The Rockefeller University maintains a lush and beautiful 16-acre campus by using green horticultural practices. Located on the east side of Manhattan, the University’s original landscaping was designed by noted landscape architect Dan Kiley in 1956 and imitates the idea of outdoor “rooms.” The Lulu C. and Anthony Wang Gardens, part of the Stavros Niarchos Foundation-David Rockefeller River Campus, were designed by Mathews Nielsen Landscape Architects and feature native species that attract bees, butterflies, and other pollinators, reflective pavements that ensure that the rooftop does not contribute to the heat island effect., and absorptive planters that filter rainwater adding over a half of an acre of permeability. Money received from energy rebates to the University goes towards purchasing additional native plants.
Check out the Rockefeller tree map (PDF 9MB) and identify some specimens while strolling on campus.
Horticultural Green Practices
- Watering of landscape is carefully monitored, and changes are made quickly depending on weather conditions, plant needs, etc.
- A zoned irrigation system allows matching of watering requirements with different growing conditions in various areas.
- A concerted effort is made to incorporate native plants and indigenous trees whenever possible.
- Only organic fertilizers are used in tree and shrub beds and on lawns.
- All plantings are mulched regularly with organic compost material.
- Only organic pesticides are used, and they are applied extremely sparingly. Instead, living organisms are applied, including beneficial worms and bacteria.
- The use of power equipment, such as electric leaf blowers, has been cut back considerably.

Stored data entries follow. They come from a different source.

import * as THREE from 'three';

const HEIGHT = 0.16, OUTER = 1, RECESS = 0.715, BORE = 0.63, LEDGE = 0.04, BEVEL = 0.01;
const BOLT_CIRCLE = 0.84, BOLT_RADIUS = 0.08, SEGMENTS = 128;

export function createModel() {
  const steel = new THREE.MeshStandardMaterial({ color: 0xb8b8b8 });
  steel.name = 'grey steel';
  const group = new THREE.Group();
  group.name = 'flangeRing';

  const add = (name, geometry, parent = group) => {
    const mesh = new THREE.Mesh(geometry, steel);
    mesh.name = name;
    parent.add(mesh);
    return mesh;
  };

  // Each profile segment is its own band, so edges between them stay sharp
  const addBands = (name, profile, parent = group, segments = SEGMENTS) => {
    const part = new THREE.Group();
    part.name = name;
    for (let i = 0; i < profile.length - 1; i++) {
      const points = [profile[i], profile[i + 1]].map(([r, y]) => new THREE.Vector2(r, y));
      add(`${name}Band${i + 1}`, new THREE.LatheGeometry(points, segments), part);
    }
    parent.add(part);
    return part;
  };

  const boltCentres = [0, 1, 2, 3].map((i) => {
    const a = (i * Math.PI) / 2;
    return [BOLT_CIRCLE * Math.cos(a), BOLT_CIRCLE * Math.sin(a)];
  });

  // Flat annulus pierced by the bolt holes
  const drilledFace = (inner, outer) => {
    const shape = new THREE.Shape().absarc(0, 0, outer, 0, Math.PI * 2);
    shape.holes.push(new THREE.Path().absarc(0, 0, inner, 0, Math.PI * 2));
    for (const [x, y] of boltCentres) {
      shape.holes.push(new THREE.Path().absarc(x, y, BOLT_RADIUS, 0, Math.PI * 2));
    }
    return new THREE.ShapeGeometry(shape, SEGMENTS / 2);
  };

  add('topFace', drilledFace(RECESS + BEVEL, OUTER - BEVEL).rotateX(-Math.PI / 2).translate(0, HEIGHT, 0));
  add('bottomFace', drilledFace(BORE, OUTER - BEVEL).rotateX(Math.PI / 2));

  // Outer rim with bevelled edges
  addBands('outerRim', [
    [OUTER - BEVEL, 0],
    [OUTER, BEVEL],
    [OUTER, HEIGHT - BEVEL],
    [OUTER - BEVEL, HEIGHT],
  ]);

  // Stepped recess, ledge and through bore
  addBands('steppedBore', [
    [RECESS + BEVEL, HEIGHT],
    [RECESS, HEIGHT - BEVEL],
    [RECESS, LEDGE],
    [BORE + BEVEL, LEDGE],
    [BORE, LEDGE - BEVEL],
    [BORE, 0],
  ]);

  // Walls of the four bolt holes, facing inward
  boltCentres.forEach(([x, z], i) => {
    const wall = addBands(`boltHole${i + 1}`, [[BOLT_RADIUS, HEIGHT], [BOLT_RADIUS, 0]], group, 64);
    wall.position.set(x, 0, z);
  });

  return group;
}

- Several families of ducks spend their springs and summers in the Philosopher’s Garden fountains.